**YOUR ASSIGNMENT:**
Find the line containing "# Flared drum" in the records below. Copy exactly that line and each one after it, ending at the line containing "a = 2 * math.pi * (i + 0.5) / n", and nothing more.

===== RECORDS SUPPLIED =====

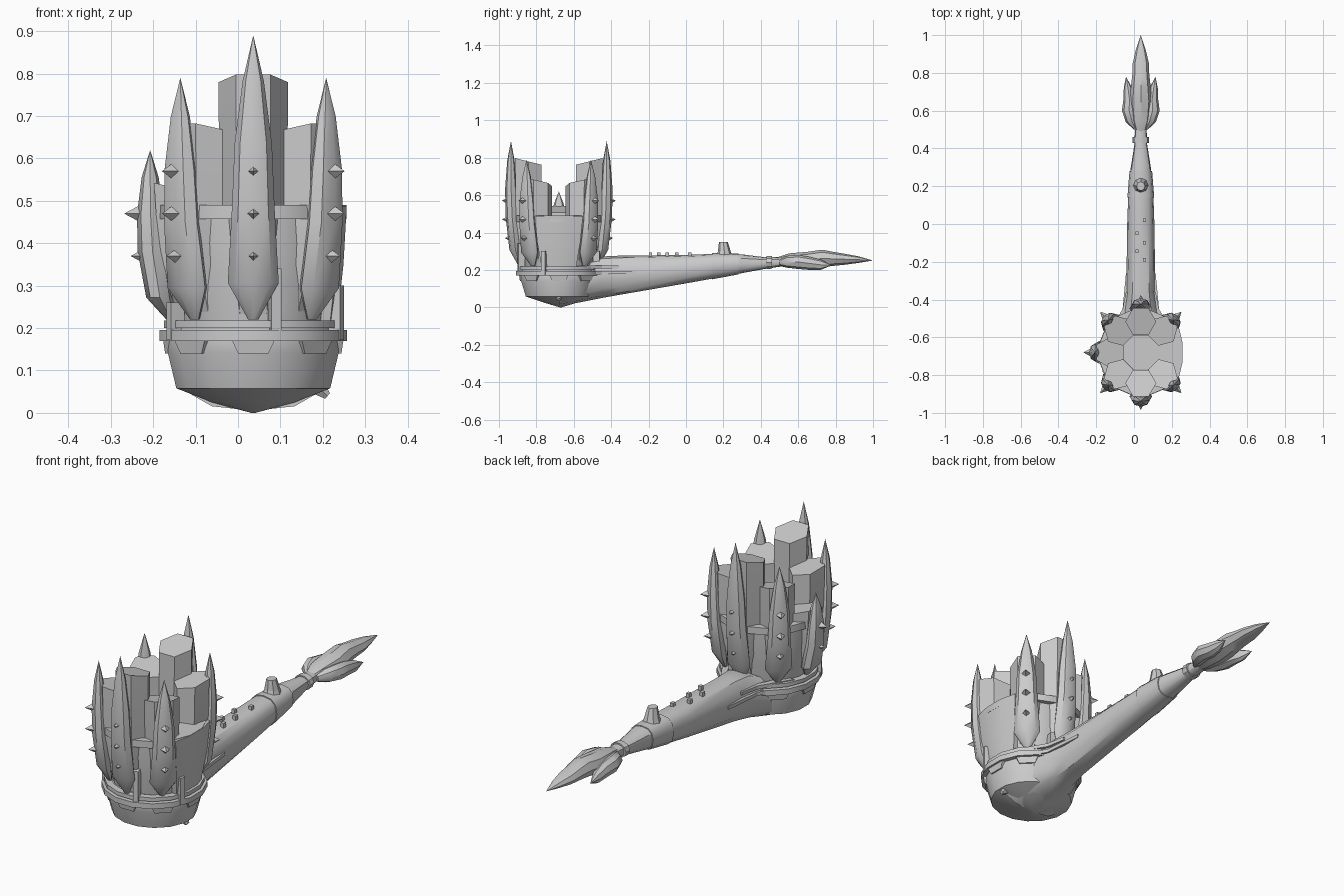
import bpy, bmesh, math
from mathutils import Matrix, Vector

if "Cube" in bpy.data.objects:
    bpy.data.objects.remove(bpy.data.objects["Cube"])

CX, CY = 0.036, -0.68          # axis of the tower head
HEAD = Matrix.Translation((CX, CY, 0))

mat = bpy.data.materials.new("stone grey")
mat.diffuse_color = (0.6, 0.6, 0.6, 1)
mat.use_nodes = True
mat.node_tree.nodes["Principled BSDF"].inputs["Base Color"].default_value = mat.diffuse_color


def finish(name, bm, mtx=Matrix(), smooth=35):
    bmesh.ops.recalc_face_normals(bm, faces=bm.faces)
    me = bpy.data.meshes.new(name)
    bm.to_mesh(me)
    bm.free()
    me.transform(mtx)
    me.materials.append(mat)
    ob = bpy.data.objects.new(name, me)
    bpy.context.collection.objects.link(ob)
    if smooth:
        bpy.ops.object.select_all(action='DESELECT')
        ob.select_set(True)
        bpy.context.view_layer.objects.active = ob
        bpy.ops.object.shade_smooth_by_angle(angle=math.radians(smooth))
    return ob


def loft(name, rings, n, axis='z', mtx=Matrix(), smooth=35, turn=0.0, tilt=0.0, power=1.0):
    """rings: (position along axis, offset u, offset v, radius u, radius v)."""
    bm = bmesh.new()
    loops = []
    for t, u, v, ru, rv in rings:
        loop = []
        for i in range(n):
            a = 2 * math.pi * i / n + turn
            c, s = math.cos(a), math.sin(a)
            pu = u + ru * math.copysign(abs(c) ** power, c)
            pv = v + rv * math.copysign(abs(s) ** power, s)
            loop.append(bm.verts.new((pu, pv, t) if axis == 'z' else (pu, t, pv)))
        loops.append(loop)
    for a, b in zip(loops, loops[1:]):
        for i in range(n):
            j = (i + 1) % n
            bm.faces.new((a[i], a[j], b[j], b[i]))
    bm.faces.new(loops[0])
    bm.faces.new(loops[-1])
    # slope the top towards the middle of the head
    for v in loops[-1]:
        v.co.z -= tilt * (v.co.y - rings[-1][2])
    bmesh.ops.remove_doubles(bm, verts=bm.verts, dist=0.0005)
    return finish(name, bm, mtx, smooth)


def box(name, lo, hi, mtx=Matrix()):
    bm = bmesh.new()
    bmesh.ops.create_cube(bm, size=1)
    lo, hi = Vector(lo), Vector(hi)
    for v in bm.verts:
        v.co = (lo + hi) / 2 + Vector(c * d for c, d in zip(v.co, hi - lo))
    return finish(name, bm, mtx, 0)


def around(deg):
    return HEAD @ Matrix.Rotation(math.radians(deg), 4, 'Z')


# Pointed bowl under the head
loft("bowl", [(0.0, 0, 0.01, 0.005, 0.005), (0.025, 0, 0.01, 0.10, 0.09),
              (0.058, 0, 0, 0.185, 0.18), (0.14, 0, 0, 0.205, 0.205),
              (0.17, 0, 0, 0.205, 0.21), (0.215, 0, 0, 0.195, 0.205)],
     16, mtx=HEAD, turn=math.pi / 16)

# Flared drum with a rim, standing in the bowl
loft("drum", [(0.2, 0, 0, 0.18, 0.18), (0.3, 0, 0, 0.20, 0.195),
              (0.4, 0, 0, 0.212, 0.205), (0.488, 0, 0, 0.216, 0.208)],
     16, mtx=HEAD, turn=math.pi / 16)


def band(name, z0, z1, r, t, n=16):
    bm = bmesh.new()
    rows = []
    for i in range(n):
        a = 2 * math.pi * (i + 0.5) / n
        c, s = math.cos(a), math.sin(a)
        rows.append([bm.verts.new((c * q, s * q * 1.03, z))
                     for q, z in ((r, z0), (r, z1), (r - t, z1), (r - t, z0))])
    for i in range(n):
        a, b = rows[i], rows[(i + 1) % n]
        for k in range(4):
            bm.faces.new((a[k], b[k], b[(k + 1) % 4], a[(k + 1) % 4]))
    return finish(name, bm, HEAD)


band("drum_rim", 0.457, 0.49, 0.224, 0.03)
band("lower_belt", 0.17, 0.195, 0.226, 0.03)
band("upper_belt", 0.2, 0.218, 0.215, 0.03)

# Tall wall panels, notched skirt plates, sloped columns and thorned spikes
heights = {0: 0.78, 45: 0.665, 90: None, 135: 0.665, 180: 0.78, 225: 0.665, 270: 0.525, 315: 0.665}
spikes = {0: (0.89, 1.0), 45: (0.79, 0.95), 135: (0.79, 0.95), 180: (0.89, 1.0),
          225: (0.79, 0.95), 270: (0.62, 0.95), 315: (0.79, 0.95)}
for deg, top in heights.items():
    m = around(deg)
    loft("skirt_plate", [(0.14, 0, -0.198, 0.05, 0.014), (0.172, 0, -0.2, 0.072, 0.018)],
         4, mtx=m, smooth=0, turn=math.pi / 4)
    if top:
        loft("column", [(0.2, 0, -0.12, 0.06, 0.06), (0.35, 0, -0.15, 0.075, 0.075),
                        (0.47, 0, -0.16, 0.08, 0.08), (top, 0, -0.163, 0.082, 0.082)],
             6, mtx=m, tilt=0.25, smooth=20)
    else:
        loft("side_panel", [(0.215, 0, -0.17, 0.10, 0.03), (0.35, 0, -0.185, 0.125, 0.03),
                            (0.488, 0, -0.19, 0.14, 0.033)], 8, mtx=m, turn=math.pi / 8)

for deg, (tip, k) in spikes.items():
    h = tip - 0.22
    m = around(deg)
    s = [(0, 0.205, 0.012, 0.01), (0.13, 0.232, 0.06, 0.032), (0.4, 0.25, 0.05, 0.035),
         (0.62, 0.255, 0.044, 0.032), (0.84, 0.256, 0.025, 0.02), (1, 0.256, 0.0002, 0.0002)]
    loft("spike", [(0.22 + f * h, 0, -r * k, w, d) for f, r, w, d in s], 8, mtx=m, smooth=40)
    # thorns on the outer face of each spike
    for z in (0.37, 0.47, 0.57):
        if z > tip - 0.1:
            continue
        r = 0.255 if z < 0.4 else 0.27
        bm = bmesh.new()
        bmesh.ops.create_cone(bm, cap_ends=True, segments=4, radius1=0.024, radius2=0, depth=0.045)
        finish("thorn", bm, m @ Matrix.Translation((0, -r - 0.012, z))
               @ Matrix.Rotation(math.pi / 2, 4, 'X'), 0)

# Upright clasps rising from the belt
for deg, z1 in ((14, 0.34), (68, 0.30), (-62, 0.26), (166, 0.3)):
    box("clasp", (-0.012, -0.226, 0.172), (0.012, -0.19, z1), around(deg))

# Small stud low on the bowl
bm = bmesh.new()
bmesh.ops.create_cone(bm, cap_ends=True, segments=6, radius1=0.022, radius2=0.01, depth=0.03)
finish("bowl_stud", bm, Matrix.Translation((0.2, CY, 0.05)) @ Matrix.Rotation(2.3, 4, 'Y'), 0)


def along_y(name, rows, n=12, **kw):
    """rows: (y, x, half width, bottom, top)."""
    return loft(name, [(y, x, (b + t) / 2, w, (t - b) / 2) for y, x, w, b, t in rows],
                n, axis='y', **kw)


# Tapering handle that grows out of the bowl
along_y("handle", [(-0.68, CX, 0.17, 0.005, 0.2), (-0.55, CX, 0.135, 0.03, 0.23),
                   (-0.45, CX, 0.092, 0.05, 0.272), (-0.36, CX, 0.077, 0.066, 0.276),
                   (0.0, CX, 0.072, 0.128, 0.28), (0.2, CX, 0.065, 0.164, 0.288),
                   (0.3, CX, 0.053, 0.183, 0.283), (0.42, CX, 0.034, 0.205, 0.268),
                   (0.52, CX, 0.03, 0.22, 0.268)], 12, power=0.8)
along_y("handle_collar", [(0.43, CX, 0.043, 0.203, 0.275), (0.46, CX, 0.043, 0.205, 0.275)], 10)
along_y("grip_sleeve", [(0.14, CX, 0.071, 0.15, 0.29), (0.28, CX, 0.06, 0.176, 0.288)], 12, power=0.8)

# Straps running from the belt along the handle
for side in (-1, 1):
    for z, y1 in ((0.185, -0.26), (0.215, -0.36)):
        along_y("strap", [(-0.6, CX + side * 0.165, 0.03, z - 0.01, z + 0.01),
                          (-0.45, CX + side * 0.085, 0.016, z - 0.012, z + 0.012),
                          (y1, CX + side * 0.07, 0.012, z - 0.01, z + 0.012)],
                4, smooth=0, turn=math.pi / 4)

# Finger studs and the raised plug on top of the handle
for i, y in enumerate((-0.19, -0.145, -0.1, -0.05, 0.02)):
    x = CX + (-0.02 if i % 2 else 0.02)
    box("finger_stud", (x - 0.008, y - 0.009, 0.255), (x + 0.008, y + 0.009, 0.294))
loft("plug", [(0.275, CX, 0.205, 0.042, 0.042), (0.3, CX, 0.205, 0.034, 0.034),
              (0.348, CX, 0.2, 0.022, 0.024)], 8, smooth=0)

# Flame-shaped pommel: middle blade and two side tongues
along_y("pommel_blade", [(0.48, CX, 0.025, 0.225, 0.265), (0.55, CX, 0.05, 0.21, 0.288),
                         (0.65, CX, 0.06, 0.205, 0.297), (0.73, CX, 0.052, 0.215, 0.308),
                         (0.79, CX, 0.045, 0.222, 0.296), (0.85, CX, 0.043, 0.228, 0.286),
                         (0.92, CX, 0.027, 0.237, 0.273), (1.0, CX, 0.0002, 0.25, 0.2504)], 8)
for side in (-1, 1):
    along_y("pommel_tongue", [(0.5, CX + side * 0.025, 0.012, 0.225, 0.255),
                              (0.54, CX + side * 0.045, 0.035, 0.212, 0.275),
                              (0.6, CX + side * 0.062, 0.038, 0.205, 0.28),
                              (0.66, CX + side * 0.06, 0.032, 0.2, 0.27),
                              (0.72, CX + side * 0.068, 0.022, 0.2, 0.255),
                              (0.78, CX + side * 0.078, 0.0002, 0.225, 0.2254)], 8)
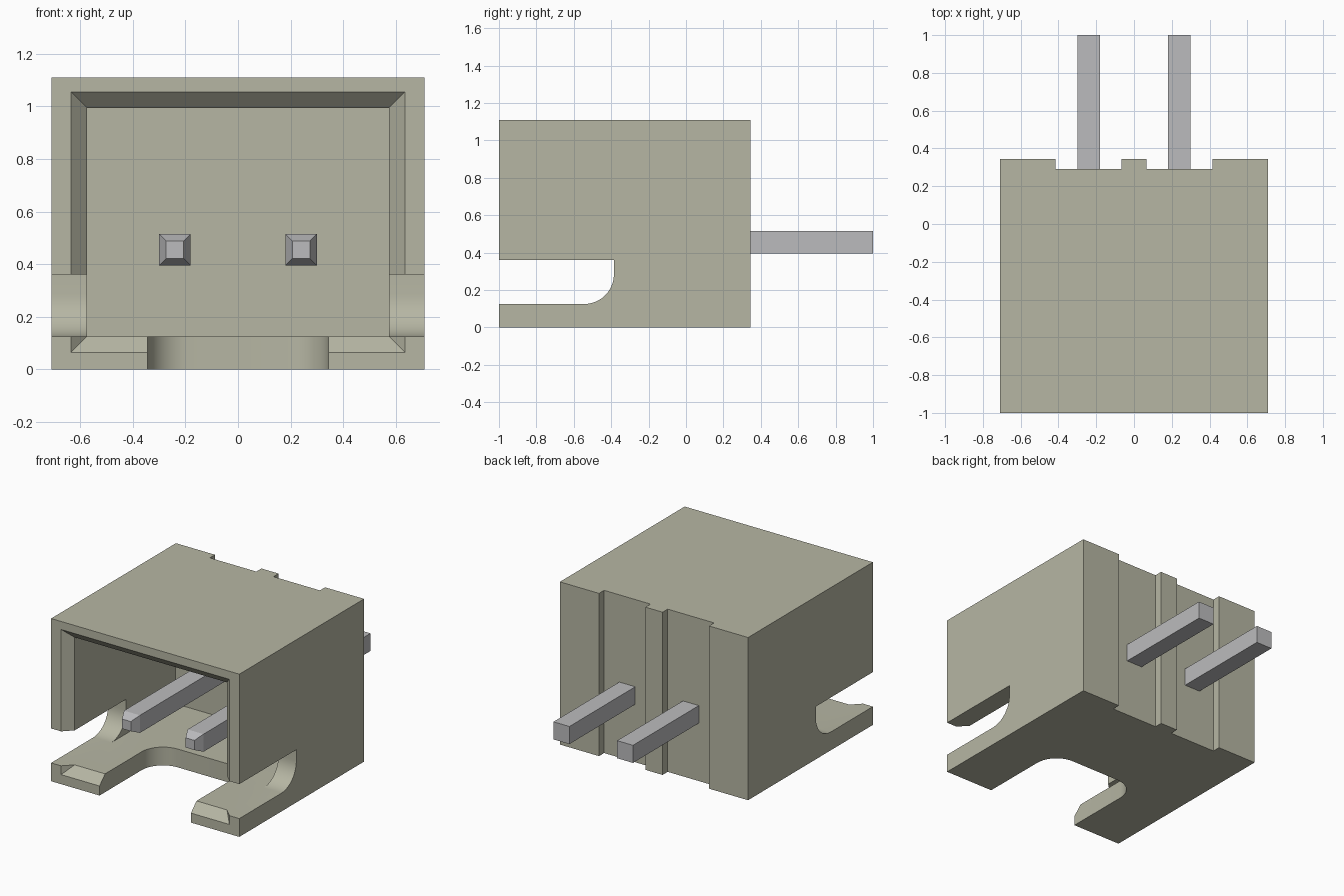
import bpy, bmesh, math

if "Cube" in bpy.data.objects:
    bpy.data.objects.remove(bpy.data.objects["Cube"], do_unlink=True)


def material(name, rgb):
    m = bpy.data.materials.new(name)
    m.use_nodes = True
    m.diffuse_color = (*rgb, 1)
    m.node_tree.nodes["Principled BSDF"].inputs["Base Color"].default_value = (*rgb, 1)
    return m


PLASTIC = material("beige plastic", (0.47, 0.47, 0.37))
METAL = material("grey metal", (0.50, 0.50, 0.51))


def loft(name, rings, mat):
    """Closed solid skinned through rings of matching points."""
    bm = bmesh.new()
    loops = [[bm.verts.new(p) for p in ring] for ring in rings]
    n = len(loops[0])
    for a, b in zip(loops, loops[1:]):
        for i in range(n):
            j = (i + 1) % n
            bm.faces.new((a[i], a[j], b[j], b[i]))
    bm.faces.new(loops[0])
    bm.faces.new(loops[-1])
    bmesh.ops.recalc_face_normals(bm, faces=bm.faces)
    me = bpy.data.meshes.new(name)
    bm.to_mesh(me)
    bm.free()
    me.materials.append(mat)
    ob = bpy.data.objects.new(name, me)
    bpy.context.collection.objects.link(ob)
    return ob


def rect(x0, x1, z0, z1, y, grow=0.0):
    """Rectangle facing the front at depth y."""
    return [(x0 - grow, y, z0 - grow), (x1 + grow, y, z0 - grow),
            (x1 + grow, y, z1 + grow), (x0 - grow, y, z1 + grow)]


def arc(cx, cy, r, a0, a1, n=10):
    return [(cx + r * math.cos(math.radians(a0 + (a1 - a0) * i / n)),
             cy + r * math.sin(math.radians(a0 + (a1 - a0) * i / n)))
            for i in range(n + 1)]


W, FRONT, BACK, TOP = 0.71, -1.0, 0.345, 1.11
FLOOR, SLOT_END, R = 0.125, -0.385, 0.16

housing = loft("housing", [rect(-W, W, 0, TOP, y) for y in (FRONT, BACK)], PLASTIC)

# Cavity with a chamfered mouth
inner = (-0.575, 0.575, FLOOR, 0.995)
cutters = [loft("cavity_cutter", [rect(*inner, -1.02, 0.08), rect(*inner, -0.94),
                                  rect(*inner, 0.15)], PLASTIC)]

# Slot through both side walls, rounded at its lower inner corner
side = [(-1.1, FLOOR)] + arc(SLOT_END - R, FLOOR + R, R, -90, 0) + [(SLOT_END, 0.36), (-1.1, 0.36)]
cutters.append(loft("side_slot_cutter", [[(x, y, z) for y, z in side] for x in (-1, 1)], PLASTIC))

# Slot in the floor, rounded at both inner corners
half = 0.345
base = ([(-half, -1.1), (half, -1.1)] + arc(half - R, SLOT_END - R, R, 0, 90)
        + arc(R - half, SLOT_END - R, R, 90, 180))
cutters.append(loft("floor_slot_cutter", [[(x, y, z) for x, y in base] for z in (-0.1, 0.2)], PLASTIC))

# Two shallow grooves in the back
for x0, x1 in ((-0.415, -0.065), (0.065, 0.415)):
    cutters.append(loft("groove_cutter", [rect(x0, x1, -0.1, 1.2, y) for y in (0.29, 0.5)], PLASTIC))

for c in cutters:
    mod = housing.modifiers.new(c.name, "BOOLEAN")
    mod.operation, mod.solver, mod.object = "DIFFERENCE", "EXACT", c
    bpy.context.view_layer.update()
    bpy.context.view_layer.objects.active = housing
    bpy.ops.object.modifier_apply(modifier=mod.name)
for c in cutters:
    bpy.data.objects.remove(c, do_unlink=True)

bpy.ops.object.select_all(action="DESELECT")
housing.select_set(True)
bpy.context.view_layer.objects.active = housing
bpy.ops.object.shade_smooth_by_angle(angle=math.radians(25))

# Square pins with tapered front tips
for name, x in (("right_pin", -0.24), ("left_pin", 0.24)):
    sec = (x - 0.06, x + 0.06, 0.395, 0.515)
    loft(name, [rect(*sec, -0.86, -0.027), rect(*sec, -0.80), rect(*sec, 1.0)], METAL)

=====

**WRITTEN RESPONSE:**
# Flared drum with a rim, standing in the bowl
loft("drum", [(0.2, 0, 0, 0.18, 0.18), (0.3, 0, 0, 0.20, 0.195),
              (0.4, 0, 0, 0.212, 0.205), (0.488, 0, 0, 0.216, 0.208)],
     16, mtx=HEAD, turn=math.pi / 16)


def band(name, z0, z1, r, t, n=16):
    bm = bmesh.new()
    rows = []
    for i in range(n):
        a = 2 * math.pi * (i + 0.5) / n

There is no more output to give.